0Oct 23, '09 by masry123It is for sure knowing the right people.Last edit by masry123 on Oct 23, '09
0Nov 1, '09 by MERRYWIDOW46It is all about money. I have 33 years experience and have been applying for one solid year. Managers tell me I'm hired, never hear from HR and when I call they have one excuse after another. I have GOOD, CURRENT experience. They don't want new grads but don't want long term experience either. I went to an open house last week and am keeping fingers crossed to land a benefited float position. Nurses are NOT leaving jobs right now. Many who were retired rejoined the work force this past year. It is not great right now. I turn down no paying assignment, work for several agencies, and PRN at a surgery center. Keep looking don't give up.
2Nov 3, '09 by CASTLEGATES, ASN, BSN, RNAfter 40 applications and only the decency of 3 to reply, I found a job wayyy up in PA (I was applying here then spreading out as time went). Funny thing the pay is 20k higher (I thought surely they made a critical error). Turns out some places credit you with experience and give seniority for it.
I'm never working in MD again! Buying a house for half price double land in PA and being done with it! I'm looking for one of those gigerbread Victorian houses since many many many of them are 100 years old and better.
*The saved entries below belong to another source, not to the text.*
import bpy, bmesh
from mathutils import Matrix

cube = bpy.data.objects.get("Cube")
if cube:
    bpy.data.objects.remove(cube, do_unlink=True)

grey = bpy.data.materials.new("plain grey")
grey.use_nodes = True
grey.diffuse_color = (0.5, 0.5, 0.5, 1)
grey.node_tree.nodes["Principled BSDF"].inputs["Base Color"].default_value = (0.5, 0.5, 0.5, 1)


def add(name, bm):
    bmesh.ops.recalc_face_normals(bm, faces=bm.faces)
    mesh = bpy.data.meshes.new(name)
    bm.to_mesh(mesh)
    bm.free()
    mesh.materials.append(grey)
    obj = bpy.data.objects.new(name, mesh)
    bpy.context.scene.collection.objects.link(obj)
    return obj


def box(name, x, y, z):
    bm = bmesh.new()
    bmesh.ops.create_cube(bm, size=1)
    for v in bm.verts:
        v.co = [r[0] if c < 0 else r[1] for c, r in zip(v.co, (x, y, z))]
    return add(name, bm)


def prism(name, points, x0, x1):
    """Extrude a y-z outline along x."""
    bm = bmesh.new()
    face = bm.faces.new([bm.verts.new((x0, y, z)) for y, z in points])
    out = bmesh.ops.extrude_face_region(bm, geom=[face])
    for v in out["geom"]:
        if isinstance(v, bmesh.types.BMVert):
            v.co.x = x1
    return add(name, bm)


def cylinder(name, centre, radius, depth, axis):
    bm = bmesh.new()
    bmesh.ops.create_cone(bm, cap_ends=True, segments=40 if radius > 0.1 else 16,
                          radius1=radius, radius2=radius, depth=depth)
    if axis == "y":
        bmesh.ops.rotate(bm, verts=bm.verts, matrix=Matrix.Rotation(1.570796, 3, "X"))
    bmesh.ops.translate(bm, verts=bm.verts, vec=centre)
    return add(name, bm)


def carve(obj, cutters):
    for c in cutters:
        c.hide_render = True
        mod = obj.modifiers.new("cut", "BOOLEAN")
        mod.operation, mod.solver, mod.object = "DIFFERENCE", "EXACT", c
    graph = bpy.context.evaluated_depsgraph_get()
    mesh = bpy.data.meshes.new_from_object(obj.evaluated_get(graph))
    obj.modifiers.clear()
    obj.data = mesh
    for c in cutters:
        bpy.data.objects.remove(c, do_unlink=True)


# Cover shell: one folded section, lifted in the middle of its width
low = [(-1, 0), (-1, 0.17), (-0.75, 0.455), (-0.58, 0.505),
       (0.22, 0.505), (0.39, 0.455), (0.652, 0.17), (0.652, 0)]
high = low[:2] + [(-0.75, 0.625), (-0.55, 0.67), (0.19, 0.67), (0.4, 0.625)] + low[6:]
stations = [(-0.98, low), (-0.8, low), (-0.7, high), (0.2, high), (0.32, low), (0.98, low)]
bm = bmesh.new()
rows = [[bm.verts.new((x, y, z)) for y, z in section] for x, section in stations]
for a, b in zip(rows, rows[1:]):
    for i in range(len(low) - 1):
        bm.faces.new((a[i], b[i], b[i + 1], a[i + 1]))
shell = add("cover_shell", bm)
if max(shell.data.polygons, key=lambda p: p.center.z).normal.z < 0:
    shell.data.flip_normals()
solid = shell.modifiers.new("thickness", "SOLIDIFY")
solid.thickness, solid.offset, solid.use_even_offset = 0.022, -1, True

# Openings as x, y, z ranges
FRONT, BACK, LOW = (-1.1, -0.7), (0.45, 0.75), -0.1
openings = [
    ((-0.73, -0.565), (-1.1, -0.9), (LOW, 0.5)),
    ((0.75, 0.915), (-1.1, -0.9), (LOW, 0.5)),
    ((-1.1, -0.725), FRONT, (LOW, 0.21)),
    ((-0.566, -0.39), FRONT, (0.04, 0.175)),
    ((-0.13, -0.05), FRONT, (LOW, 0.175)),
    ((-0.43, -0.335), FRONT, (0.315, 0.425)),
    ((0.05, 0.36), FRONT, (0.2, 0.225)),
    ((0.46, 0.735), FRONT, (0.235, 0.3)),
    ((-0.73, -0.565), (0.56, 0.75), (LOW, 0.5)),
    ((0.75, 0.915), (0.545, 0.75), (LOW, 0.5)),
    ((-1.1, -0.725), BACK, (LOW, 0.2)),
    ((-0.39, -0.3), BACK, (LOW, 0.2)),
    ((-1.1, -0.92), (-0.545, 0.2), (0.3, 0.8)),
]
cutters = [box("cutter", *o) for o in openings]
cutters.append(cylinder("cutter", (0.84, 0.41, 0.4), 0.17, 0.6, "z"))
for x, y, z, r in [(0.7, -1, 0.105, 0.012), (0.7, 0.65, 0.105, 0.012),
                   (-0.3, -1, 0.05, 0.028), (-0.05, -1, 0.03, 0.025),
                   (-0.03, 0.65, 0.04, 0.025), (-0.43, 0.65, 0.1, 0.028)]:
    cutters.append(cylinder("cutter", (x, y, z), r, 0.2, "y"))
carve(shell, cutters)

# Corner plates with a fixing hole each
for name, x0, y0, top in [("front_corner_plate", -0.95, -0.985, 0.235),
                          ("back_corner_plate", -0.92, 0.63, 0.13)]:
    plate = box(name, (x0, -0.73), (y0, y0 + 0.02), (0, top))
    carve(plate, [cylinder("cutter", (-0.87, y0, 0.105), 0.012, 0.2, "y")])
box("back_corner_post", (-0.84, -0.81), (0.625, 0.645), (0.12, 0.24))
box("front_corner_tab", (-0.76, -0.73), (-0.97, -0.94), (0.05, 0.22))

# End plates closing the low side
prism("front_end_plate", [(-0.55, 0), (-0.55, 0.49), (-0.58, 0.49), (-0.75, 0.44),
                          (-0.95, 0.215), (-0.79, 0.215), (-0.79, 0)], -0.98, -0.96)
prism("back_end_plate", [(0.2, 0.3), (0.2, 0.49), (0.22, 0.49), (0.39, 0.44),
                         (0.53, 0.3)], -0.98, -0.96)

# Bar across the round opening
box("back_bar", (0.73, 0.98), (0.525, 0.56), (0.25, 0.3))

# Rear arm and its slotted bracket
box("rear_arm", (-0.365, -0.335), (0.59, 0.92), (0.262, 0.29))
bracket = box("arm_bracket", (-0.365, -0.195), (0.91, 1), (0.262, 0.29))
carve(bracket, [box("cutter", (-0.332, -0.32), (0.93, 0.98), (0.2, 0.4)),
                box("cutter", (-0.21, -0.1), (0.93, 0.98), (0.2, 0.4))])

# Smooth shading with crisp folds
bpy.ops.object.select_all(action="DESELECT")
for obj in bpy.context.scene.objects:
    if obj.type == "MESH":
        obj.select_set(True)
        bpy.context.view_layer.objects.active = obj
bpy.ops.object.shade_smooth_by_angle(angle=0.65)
I can hardly wait!
Anyone want to buy a really nice colonial house on 4 acres with a stream and pond near Baltimore? I'm auctioning it if I have to!
I'll be hoteling it for a while till I dump this place and live my dream job in a dream community! Best thing is everyone has a halo they're so cool! Reputation is stellar, bennies killer and I love my boss and manager! Both are high caliber role models. Wohoooooo!Last edit by CASTLEGATES on Nov 3, '09
0Jan 16, '10 by sookieRNI am an RN with 15 years of experience and unable to find employment in MD. I have a strong background in emergency medicine, have applied to hospitals, clinics, outpt centers, you name it, I have applied. I own a home I can't sell, my money is running out! I cannot work agency because I have been out of the "clinical" area for 2 years working in Transplant. I am ready to just walk away from everything and move far away!! Any suggestions? Please?
0Jan 16, '10 by AgrippaJust general advice - try networking with your colleagues. From your 15 yrs of experience, you must have tones of ex-coworkers all around the area. Most jobs are gotten by word of mouth. G-luck.
1Jan 18, '10 by CASTLEGATES, ASN, BSN, RNGot a job; 2 hour commute but this is the great recession so what can I say? :O)
PA has jobs, MD doesn't. Very few in MD bother to respond (I've always been the one they were clambering over in the past). I'm just happy to be able to fund my groceries!
I've heard networking gets jobs but I don't know anyone who has actually gotten one that way (despite what the articles say). All my jobs were from the paper or online...then networking may get you brownie points after the interview...not sure.
0Jan 25, '10 by MERRYWIDOW4634 years experience, work in multiple specialties
took me 14 months to find a job
this was well worth the wait, EXCELLANT benefits, salary, working conditions, and schedule
what MORE could I ask for? YES, it is a 30-45 min commute depending on the day and time, but all else considered I am very HAPPY